BQ: Yeah… the most surreal thing is probably being friends with Courtney Love. That was something that I didn’t expect in my life. That’s really cool and being able to get advice from somebody who’s been through it and just to be in a position where I’m so enriched by someone’s story and experiences and their music library and all that, that’s been the most surreal thing. It’s just sorta like, that’s rock and roll history man, so yeah that was crazy.
F: Your recent releases, I guess kinda since want me, have been so much more inwards looking than societal like the first singles. Has this been a conscious shift in what you’re writing?
BQ: I think it was half conscious and half not conscious. I think in the beginning it was very clear that the first songs that came out needed to be songs that were statements of intent, in that this is what I stand for as an artist, this is what you can expect me to write like, this is the synopsis of my brain. It’s harder to set those pillars with love songs, I think I definitely wanted to set the precedent of a bunch of my core beliefs. I also wasn’t writing about love at the time. I was going through a period where I was incredibly observational, I’d gone through a breakup, but it was more at the tail end of it, so I was just observing things around me and being miserable. The things that I’ve been writing about have shifted, but there was a certain degree of intent in putting out more opinionated songs first.
F: With the new sort of tone, we’ve had a consistent aesthetic for the three singles this year… are you allowed to say anything about that?
BQ: I mean, I think it’s all gonna make sense in a few weeks’ time. It hasn’t made complete sense until now, which I can’t do anything about, but when it does make sense, it’ll make sense. There’s a few more characters that everyone’s gonna meet which is exciting, and I feel like I just can’t wait for people to see what the actual vision is because I still feel like a twat, that everyone’s like ‘what is she doing’.
F: With an eye to the future, you’ve got your second and third ever live (headline) shows coming up in November, what’s the feeling with that?

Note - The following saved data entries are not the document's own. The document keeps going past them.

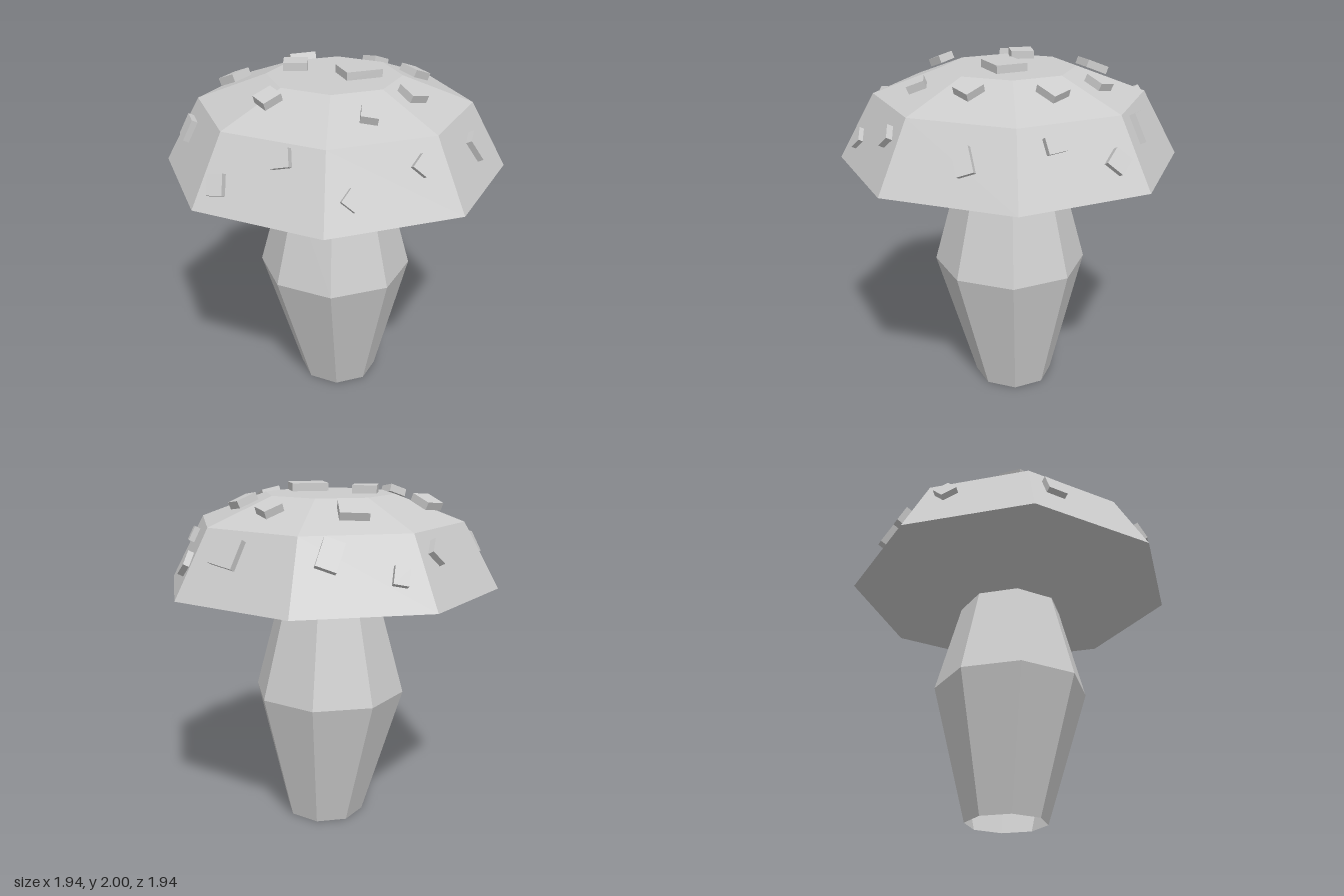
import * as THREE from 'three';

const SIDES = 8;
const APOTHEM = Math.cos(Math.PI / SIDES);

// Cap outline as [radius at the corners, height]
const RIM = [0.97, 1.43], SHOULDER = [0.765, 1.80], CROWN = [0.375, 1.945];
const NECK = [0.305, 1.31];

function lathe(profile) {
  return new THREE.LatheGeometry(profile.map(([r, y]) => new THREE.Vector2(r, y)), SIDES);
}

// Finds the cap facet over (x, z): its surface height, outward normal and sideways direction
function capFacet(x, z) {
  const step = (2 * Math.PI) / SIDES;
  const a = (Math.floor(Math.atan2(z, x) / step) + 0.5) * step;
  const r = (x * Math.cos(a) + z * Math.sin(a)) / APOTHEM;
  if (r < CROWN[0]) {
    return { y: CROWN[1], normal: new THREE.Vector3(0, 1, 0), side: new THREE.Vector3(1, 0, 0) };
  }
  const [low, high] = r > SHOULDER[0] ? [RIM, SHOULDER] : [SHOULDER, CROWN];
  const run = low[0] - high[0], rise = high[1] - low[1];
  const y = low[1] + ((low[0] - r) / run) * rise;
  const out = new THREE.Vector3(Math.cos(a), 0, Math.sin(a));
  const normal = out.clone().multiplyScalar(rise).setY(run * APOTHEM).normalize();
  return { y, normal, side: new THREE.Vector3(out.z, 0, -out.x) };
}

// Spots as [x, z, width, height, spin in degrees, lift of the centre]
const SPOTS = [
  // crown
  [0.07, 0.12, 0.205, 0.18, -22, 0.033],
  [-0.10, -0.21, 0.135, 0.13, -41, 0.033],
  // upper slope
  [-0.36, -0.43, 0.13, 0.12, -13, 0.04],
  [-0.50, 0.05, 0.10, 0.11, -28, 0.038],
  [0.19, -0.51, 0.155, 0.135, -6, 0.036],
  [0.49, -0.175, 0.11, 0.11, -25, 0.022],
  [0.46, 0.175, 0.12, 0.125, 22, 0.022],
  [0.14, 0.46, 0.115, 0.115, -29, 0.022],
  [-0.215, 0.50, 0.09, 0.10, -23, 0.025],
  // lower slope
  [-0.66, -0.465, 0.115, 0.125, -3, 0.027],
  [-0.14, -0.78, 0.10, 0.10, 40, 0.027],
  [0.13, -0.835, 0.08, 0.10, -12, 0.03],
  [0.43, -0.655, 0.11, 0.16, -22, 0.035],
  [0.755, -0.20, 0.165, 0.16, -8, 0.027],
  [0.84, 0.12, 0.10, 0.10, 45, 0.025],
  [0.66, 0.40, 0.10, 0.085, 5, 0.022],
  [0.36, 0.72, 0.09, 0.138, 22, 0.025],
  [-0.13, 0.79, 0.085, 0.085, 45, 0.027],
  [-0.505, 0.685, 0.085, 0.085, 45, 0.01],
  [-0.67, 0.36, 0.10, 0.095, 15, 0.035],
  [-0.87, 0.09, 0.09, 0.11, 10, 0.027],
];

export function createModel() {
  const model = new THREE.Group();
  model.name = 'mushroom';
  const grey = new THREE.MeshStandardMaterial({
    name: 'pale grey', color: 0xcccccc, flatShading: true, side: THREE.DoubleSide,
  });
  const add = (name, geometry, parent = model) => {
    const mesh = new THREE.Mesh(geometry, grey);
    mesh.name = name;
    parent.add(mesh);
    return mesh;
  };

  // Stem: open faceted tube whose foot leans slightly sideways
  const stem = lathe([[0.235, 0], [0.45, 0.78], NECK]);
  const p = stem.attributes.position;
  for (let i = 0; i < p.count; i++) {
    p.setX(i, p.getX(i) + (p.getY(i) < 0.1 ? 0.035 : 0.004));
  }
  add('stem', stem);

  // Cap: shallow underside, steep skirt, gentle shoulder and flat crown
  add('cap', lathe([NECK, RIM, SHOULDER, CROWN, [0, CROWN[1]]]));

  // Spots: thin blocks lying on the cap facets
  const spots = new THREE.Group();
  spots.name = 'spots';
  model.add(spots);
  for (const [x, z, w, h, spin, lift] of SPOTS) {
    const { y, normal, side } = capFacet(x, z);
    const up = normal.clone().cross(side);
    const spot = add('spot', new THREE.BoxGeometry(w, h, 0.044), spots);
    spot.quaternion.setFromRotationMatrix(new THREE.Matrix4().makeBasis(side, up, normal));
    spot.rotateZ(THREE.MathUtils.degToRad(spin));
    spot.position.set(x, y + lift, z);
  }
  return model;
}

BQ: I am just super excited. I’m super excited to meet the people that have been listening to my music because it’s been a long time of only knowing them online, and being able to see their faces and getting to hug them and have actual conversations, I cannot wait for that. It’s a little bit scary, I was saying to a bunch of people that I think I’m walking out onto much bigger stages than I would’ve been had we not been put into lockdown. It’s gonna be scary and exciting, and I’m really excited to get into live shows because I think it’s such an important part of the job that I’ve completely missed.
F: Back to songs, something I think makes them such hits is the lyricism – they’re incredibly relatable, like even my dad has been saying that he relates to a lot of it, plus the vocabulary is incredible, like who else is using words like ‘labyrinthine’. How much of a process is writing the lyrics, does it just come naturally or is there a load of refining?

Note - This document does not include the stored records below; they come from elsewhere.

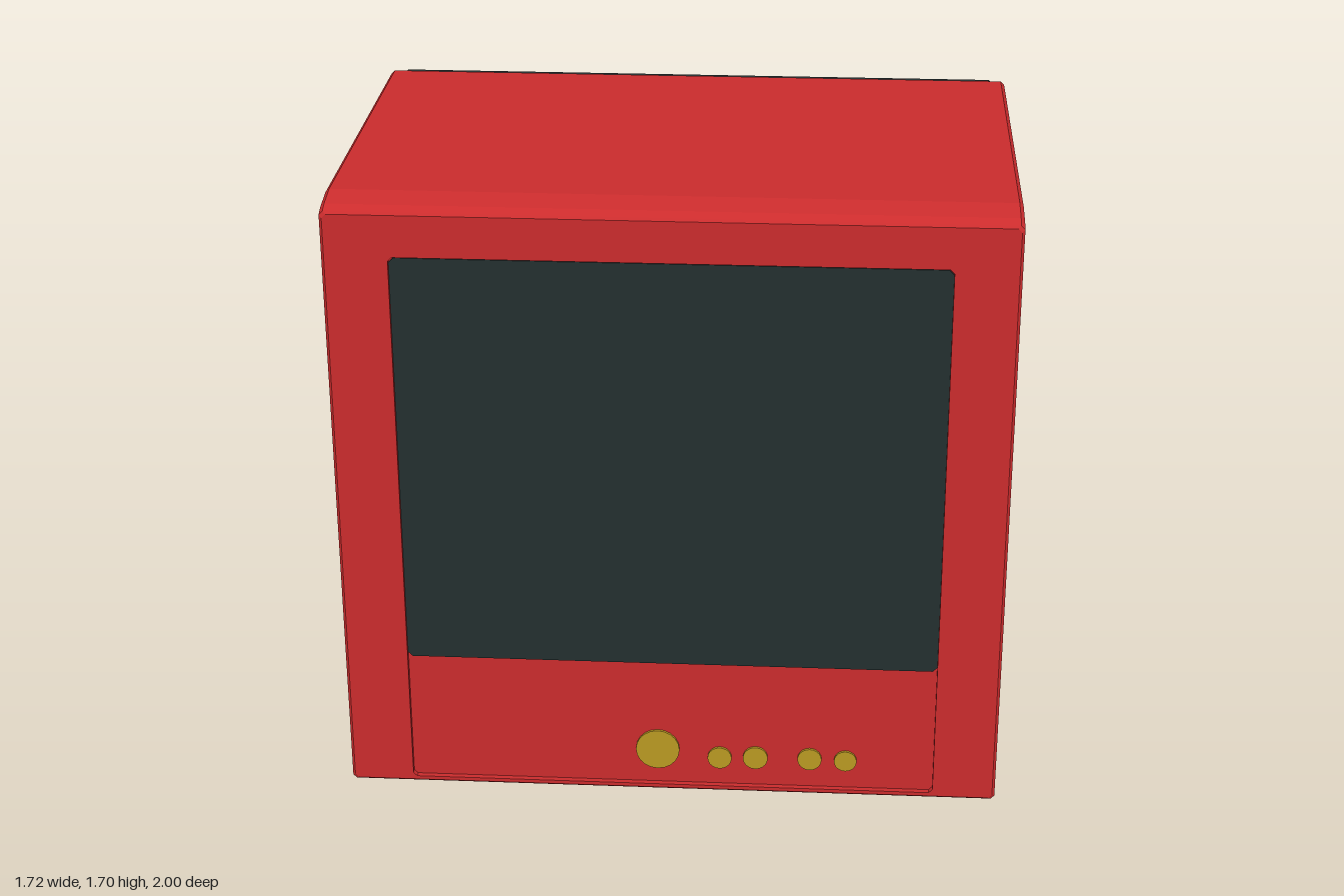
import * as THREE from 'three';

const red = new THREE.MeshStandardMaterial({ color: 0xcc2c2d });
red.name = 'red plastic';
const dark = new THREE.MeshStandardMaterial({ color: 0x243030 });
dark.name = 'dark plastic';
const gold = new THREE.MeshStandardMaterial({ color: 0xba9a22 });
gold.name = 'gold knobs';

// Rectangle with cut corners, counter-clockwise seen from the front
function ring([z, halfW, y0, y1, c = 0.01]) {
  const w = halfW;
  return [
    [w, y0 + c], [w, y1 - c], [w - c, y1], [c - w, y1],
    [-w, y1 - c], [-w, y0 + c], [c - w, y0], [w - c, y0],
  ].map(([x, y]) => [x, y, z]);
}

// Closed faceted solid through sections ordered from back to front
function loft(sections) {
  const rings = sections.map(ring);
  const pos = [];
  const tri = (a, b, c) => pos.push(...a, ...b, ...c);
  for (let i = 0; i < rings.length - 1; i++) {
    for (let j = 0; j < 8; j++) {
      const k = (j + 1) % 8;
      const [a, b, c, d] = [rings[i][j], rings[i][k], rings[i + 1][j], rings[i + 1][k]];
      tri(a, b, d);
      tri(a, d, c);
    }
  }
  const first = rings[0], last = rings[rings.length - 1];
  for (let j = 1; j < 7; j++) {
    tri(first[0], first[j + 1], first[j]);
    tri(last[0], last[j], last[j + 1]);
  }
  const g = new THREE.BufferGeometry();
  g.setAttribute('position', new THREE.Float32BufferAttribute(pos, 3));
  g.computeVertexNormals();
  return g;
}

export function createModel() {
  const group = new THREE.Group();
  const add = (name, geometry, material, x = 0, y = 0, z = 0) => {
    const mesh = new THREE.Mesh(geometry, material);
    mesh.name = name;
    mesh.position.set(x, y, z);
    group.add(mesh);
    return mesh;
  };

  // Cabinet with sloped top lip and a shallow front recess
  add('cabinet', loft([
    [-0.09, 0.852, 0.053, 1.687],
    [-0.08, 0.86, 0.045, 1.695],
    [0.90, 0.86, 0.045, 1.695],
    [0.97, 0.86, 0.045, 1.682],
    [0.995, 0.86, 0.045, 1.672],
    [1.0, 0.853, 0.05, 1.665],
    [1.0, 0.695, 0.06, 1.555],
    [0.985, 0.695, 0.06, 1.555],
  ]), red);

  // Screen plate
  add('screen', loft([
    [0.983, 0.695, 0.425, 1.55, 0.012],
    [0.990, 0.695, 0.425, 1.55, 0.012],
  ]), dark);

  // Round controls on the lower panel
  for (const [x, y, r] of [
    [-0.037, 0.162, 0.058], [0.128, 0.141, 0.032], [0.223, 0.144, 0.033],
    [0.367, 0.145, 0.032], [0.462, 0.143, 0.03],
  ]) {
    add('knob', new THREE.CylinderGeometry(r, r, 0.008, 20), gold, x, y, 0.988)
      .rotation.x = Math.PI / 2;
  }

  // Tapering rear housing and tube neck
  add('rearHousing', loft([
    [-1.0, 0.355, 0.595, 1.22, 0.003],
    [-0.58, 0.45, 0.51, 1.303, 0.003],
    [-0.57, 0.46, 0.06, 1.313, 0.003],
    [-0.36, 0.69, 0.06, 1.525, 0.008],
    [-0.29, 0.745, 0.06, 1.58, 0.012],
    [-0.17, 0.83, 0.056, 1.665, 0.02],
    [-0.13, 0.845, 0.055, 1.683, 0.025],
    [-0.08, 0.848, 0.055, 1.688, 0.025],
  ]), dark);

  // Lower rear box for the electronics
  add('rearBox', loft([
    [-0.582, 0.733, 0.057, 0.506, 0.004],
    [-0.2, 0.747, 0.057, 0.49, 0.004],
  ]), dark);

  // Bar feet
  for (const z of [0.872, -0.012]) {
    add('footBar', loft([
      [z - 0.03, 0.7, 0.03, 0.06, 0.004],
      [z - 0.025, 0.7, 0.002, 0.06, 0.004],
      [z + 0.025, 0.7, 0.002, 0.06, 0.004],
      [z + 0.03, 0.7, 0.03, 0.06, 0.004],
    ]), red, 0, -0.002, 0);
  }
  return group;
}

BQ: there’s lots of it that comes naturally – I am a natural writer, that’s the one thing in my whole life that if there was one thing I know I can do it’s put words in the right place and use words. Words are like, my thing. So yeah, it does come naturally, but the way that I write is incredible. I’m such a perfectionist with the words, the way they fit, the syllables, the way they flow, and the way that they paint a picture – it’s just an exhausting, strenuous process. I find the process of writing music – writing music is so fucking fun, writing lyrics is real blood, sweat, and tears for me. it’s a thing that drives me insane, but you know, we get there in the end.
So there you have it. While I can’t pass on the guide to pop success, I can pass on a strong suggestion that you pick up tickets to see Baby Queen at Omeara in November, with tickets still available for the show on the 11th as I type. I can’t imagine she’s going to be staying at playing venues that small for long…